Originally Posted by Spyder
The other problem is that the rider's position can never be addressed until the horse they are riding is going correctly. Otherwise their position will always be compromised and I firmly believe that you allow a horse to continue is the wrong position, you are effectively training it to go in the wrong position.
Spyder, I have to say I am baffled by your responses on this thread. Your initial one line response seemed to have no more motivation than to blow the OP out of the water after what she described as a successful start with her new trainer. Couldn't that comment have been more constructive?
In response to your "hollow" comment, you more than anyone knows that a horse cannot build the muscles necessary to carry itself properly overnight and you expect it to take place on the first lesson after a long layoff? Again, I'm lost.
With your above comment, doesn't the rider's position need to be effective before the horse can carry itself properly? I was always taught that the horse is a mirror image of our position. If the riders is impeding the horse's movement, how in the world is it supposed to move properly? How many of us have had problems while riding our horses that were magically solved once our instructor hopped on and corrected the problem instantly since they had better position awareness? Looks like the OP has chosen to work on the rider's position and is planning on addressing the horse next.

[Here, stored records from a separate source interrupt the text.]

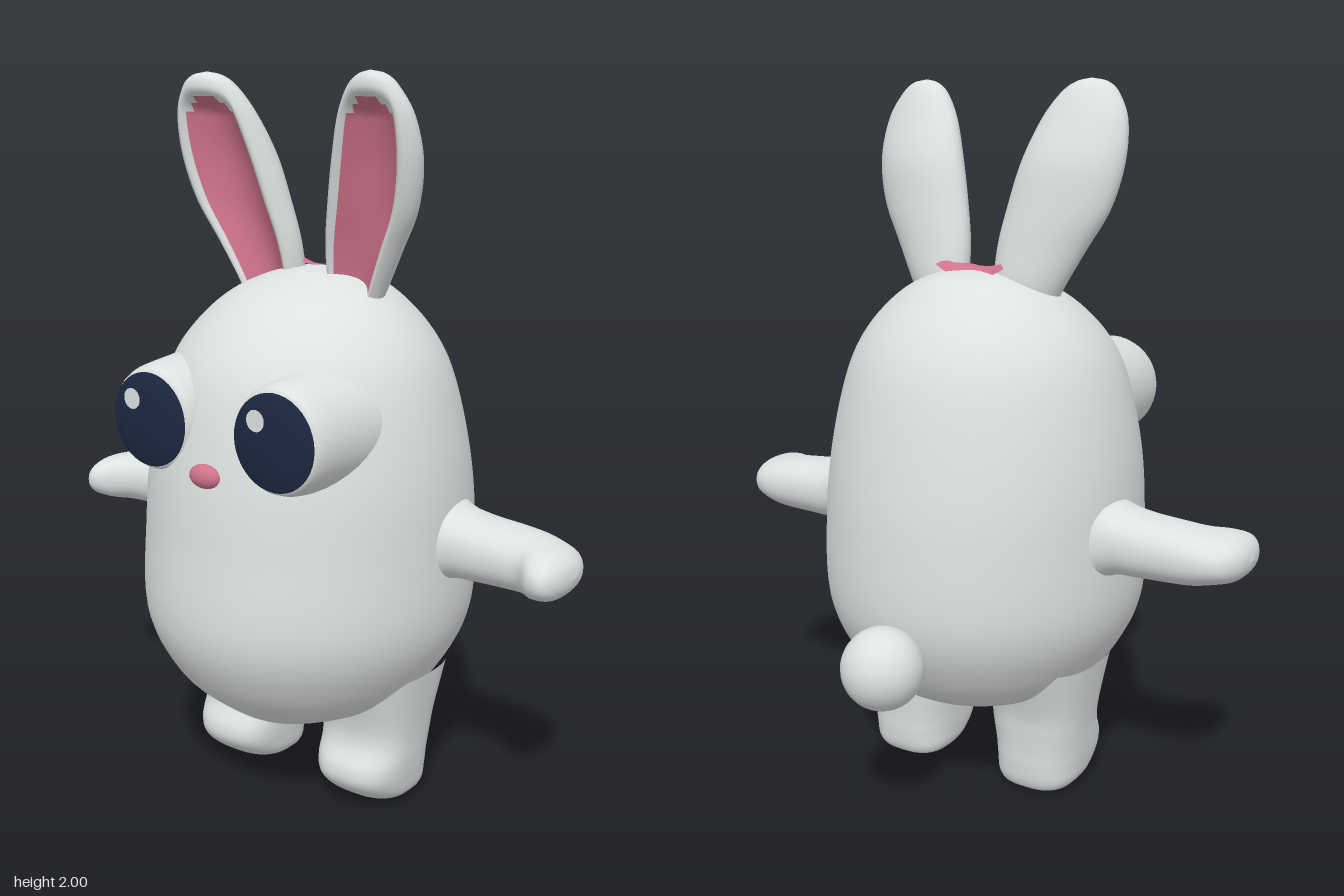
import * as THREE from 'three';

const mat = (name, color, side = THREE.FrontSide) => {
  const m = new THREE.MeshStandardMaterial({ color, side });
  m.name = name;
  return m;
};

// Closed loft through rows [t, a0, a1, b0, b1]; a and b are the extents of each ring.
// power < 1 squares the ring; bend(p, cos, sin) may reshape a point.
function loft(rows, { rings = 40, segs = 48, power = 1, alongX = false, bend } = {}) {
  const curve = (i, k) => new THREE.CatmullRomCurve3(
    rows.map(r => new THREE.Vector3(r[0], r[i], r[k])), false, 'catmullrom', 0.5);
  const ca = curve(1, 2), cb = curve(3, 4);
  const soft = v => Math.sign(v) * Math.abs(v) ** power;
  const pos = [], index = [];
  for (let i = 0; i <= rings; i++) {
    const A = ca.getPoint(i / rings), B = cb.getPoint(i / rings);
    for (let j = 0; j < segs; j++) {
      const th = j / segs * Math.PI * 2, c = Math.cos(th), s = Math.sin(th);
      const p = new THREE.Vector3(
        (A.y + A.z) / 2 + (A.z - A.y) / 2 * soft(c), A.x,
        (B.y + B.z) / 2 + (B.z - B.y) / 2 * soft(s));
      if (bend) bend(p, c, s, (B.z - B.y) / 2);
      if (alongX) pos.push(p.y, p.z, p.x);
      else pos.push(p.x, p.y, p.z);
      if (i < rings) {
        const a = i * segs + j, b = i * segs + (j + 1) % segs;
        index.push(a, a + segs, b, b, a + segs, b + segs);
      }
    }
  }
  const g = new THREE.BufferGeometry();
  g.setAttribute('position', new THREE.Float32BufferAttribute(pos, 3));
  g.setIndex(index);
  g.computeVertexNormals();
  return g;
}

// Mirrored copy across x = 0, with the corner order reversed
function mirrored(geo) {
  const g = geo.clone().scale(-1, 1, 1), ix = g.index.array;
  for (let i = 0; i < ix.length; i += 3) [ix[i], ix[i + 1]] = [ix[i + 1], ix[i]];
  g.computeVertexNormals();
  return g;
}

const lathe = pts => new THREE.LatheGeometry(
  pts.map(p => new THREE.Vector2(...p)), 40).rotateX(Math.PI / 2);

export function createModel() {
  const model = new THREE.Group();
  model.name = 'rabbit';
  const fur = mat('pale grey fur', 0xdde1e0);
  const pink = mat('pink', 0xd0738b, THREE.DoubleSide);
  const navy = mat('dark navy', 0x1c2740);

  const add = (name, geo, material, x = 0, y = 0, z = 0) => {
    const m = new THREE.Mesh(geo, material);
    m.name = name;
    m.position.set(x, y, z);
    model.add(m);
    return m;
  };
  const pair = (name, geo, material) => {
    add('left' + name, geo, material);
    add('right' + name, mirrored(geo), material);
  };

  // Body and head in one egg shape
  add('body', loft([
    [0.215, 0, 0, 0.12, 0.12],
    [0.235, -0.13, 0.13, -0.06, 0.28],
    [0.30, -0.29, 0.29, -0.23, 0.39],
    [0.40, -0.385, 0.385, -0.33, 0.49],
    [0.56, -0.455, 0.455, -0.395, 0.555],
    [0.80, -0.46, 0.46, -0.39, 0.54],
    [1.00, -0.445, 0.445, -0.36, 0.515],
    [1.20, -0.40, 0.40, -0.31, 0.465],
    [1.32, -0.34, 0.34, -0.25, 0.39],
    [1.42, -0.24, 0.24, -0.16, 0.27],
    [1.475, -0.12, 0.12, -0.08, 0.13],
    [1.49, 0, 0, 0.03, 0.03],
  ], { rings: 66, segs: 64 }), fur);

  // Legs with blunt feet pushed slightly forward
  pair('Leg', loft([
    [0, 0.21, 0.21, 0.04, 0.04],
    [0.006, 0.13, 0.30, -0.045, 0.11],
    [0.03, 0.10, 0.335, -0.07, 0.17],
    [0.08, 0.09, 0.347, -0.078, 0.225],
    [0.13, 0.085, 0.353, -0.08, 0.23],
    [0.19, 0.08, 0.358, -0.085, 0.20],
    [0.26, 0.073, 0.367, -0.095, 0.20],
    [0.40, 0.05, 0.39, -0.14, 0.24],
  ], { power: 0.75 }), fur);

  // Arms, ending in hands that curl forward
  pair('Arm', loft([
    [0.38, -0.12, 0.16, 0.64, 0.94],
    [0.46, -0.085, 0.135, 0.69, 0.89],
    [0.53, -0.08, 0.13, 0.697, 0.872],
    [0.62, -0.077, 0.13, 0.70, 0.863],
    [0.69, -0.073, 0.14, 0.703, 0.855],
    [0.74, -0.063, 0.182, 0.71, 0.846],
    [0.785, -0.035, 0.185, 0.72, 0.835],
    [0.812, 0.01, 0.14, 0.745, 0.81],
    [0.822, 0.07, 0.07, 0.777, 0.777],
  ], { alongX: true, power: 0.9 }), fur);

  // Ears: the front is hollowed and the hollow is pink
  const rings = 60, segs = 72;
  const ear = loft([
    [1.38, 0.07, 0.21, 0.01, 0.11],
    [1.45, 0.05, 0.245, -0.005, 0.125],
    [1.55, 0.05, 0.30, 0.005, 0.145],
    [1.66, 0.07, 0.36, 0.02, 0.17],
    [1.78, 0.10, 0.387, 0.04, 0.195],
    [1.89, 0.14, 0.38, 0.085, 0.21],
    [1.96, 0.185, 0.345, 0.12, 0.215],
    [1.99, 0.225, 0.31, 0.145, 0.205],
    [2.0, 0.265, 0.265, 0.178, 0.178],
  ], {
    rings, segs, bend: (p, c, s, depth) => {
      const fade = THREE.MathUtils.smoothstep(1.96 - p.y, 0, 0.07);
      if (s > 0) p.z -= depth * 1.1 * fade * Math.max(0, 1 - (c / 0.75) ** 2);
      p.z += 0.22 * depth * c;
    },
  });
  const py = ear.attributes.position;
  for (let i = 0; i < rings; i++) {
    const y = py.getY((i + 1) * segs), row = i * segs * 6;
    // The pink strip narrows to a round end at the top
    const n = y > 1.94 ? 0 : y > 1.925 ? 4 : y > 1.9 ? 6 : 8;
    ear.addGroup(row, (18 - n) * 6, 0);
    if (n) ear.addGroup(row + (18 - n) * 6, n * 12, 1);
    ear.addGroup(row + (18 + n) * 6, (segs - 18 - n) * 6, 0);
  }
  pair('Ear', ear, [fur, pink]);

  // Pink saddle between the ears
  const saddle = new THREE.PlaneGeometry(2, 1, 12, 6);
  const sp = saddle.attributes.position;
  for (let i = 0; i < sp.count; i++) {
    const v = sp.getY(i) + 0.5, x = sp.getX(i) * (0.11 - 0.075 * v);
    sp.setXYZ(i, x, 1.494 + 3 * x * x - 0.03 * (1 - v) ** 4, -0.018 + 0.08 * v);
  }
  saddle.computeVertexNormals();
  add('earSaddle', saddle, pink);

  // Bulging eyes with dark domes and a small glint
  const bulge = lathe([[0.165, 0.25], [0.153, 0.37], [0.147, 0.43], [0.142, 0.465],
    [0.134, 0.487], [0.124, 0.498], [0.08, 0.508], [0.0001, 0.512]]);
  const dome = lathe([[0.126, 0.499], [0.122, 0.503], [0.08, 0.513], [0.0001, 0.517]]);
  for (const [side, x] of [['left', 0.208], ['right', -0.208]]) {
    add(side + 'EyeBulge', bulge, fur, x, 1.117, 0);
    add(side + 'Pupil', dome, navy, x, 1.117, 0);
    add(side + 'Glint', new THREE.CircleGeometry(0.028, 24), fur, x - 0.04, 1.172, 0.52);
  }

  // Nose
  add('nose', new THREE.SphereGeometry(1, 24, 16).scale(0.05, 0.032, 0.025),
    pink, -0.005, 1.0, 0.512);

  // Tail
  add('tail', new THREE.SphereGeometry(0.113, 32, 24), fur, 0, 0.475, -0.447);

  return model;
}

Yes, perhaps jumping after a long layoff might not make much sense, but this was her first lesson with him. Maybe he wanted to see what he was working with so he could devise a plan moving forward?
OP, looks like a good start. I'm glad you clicked well with your new instructor. That's always a good thing!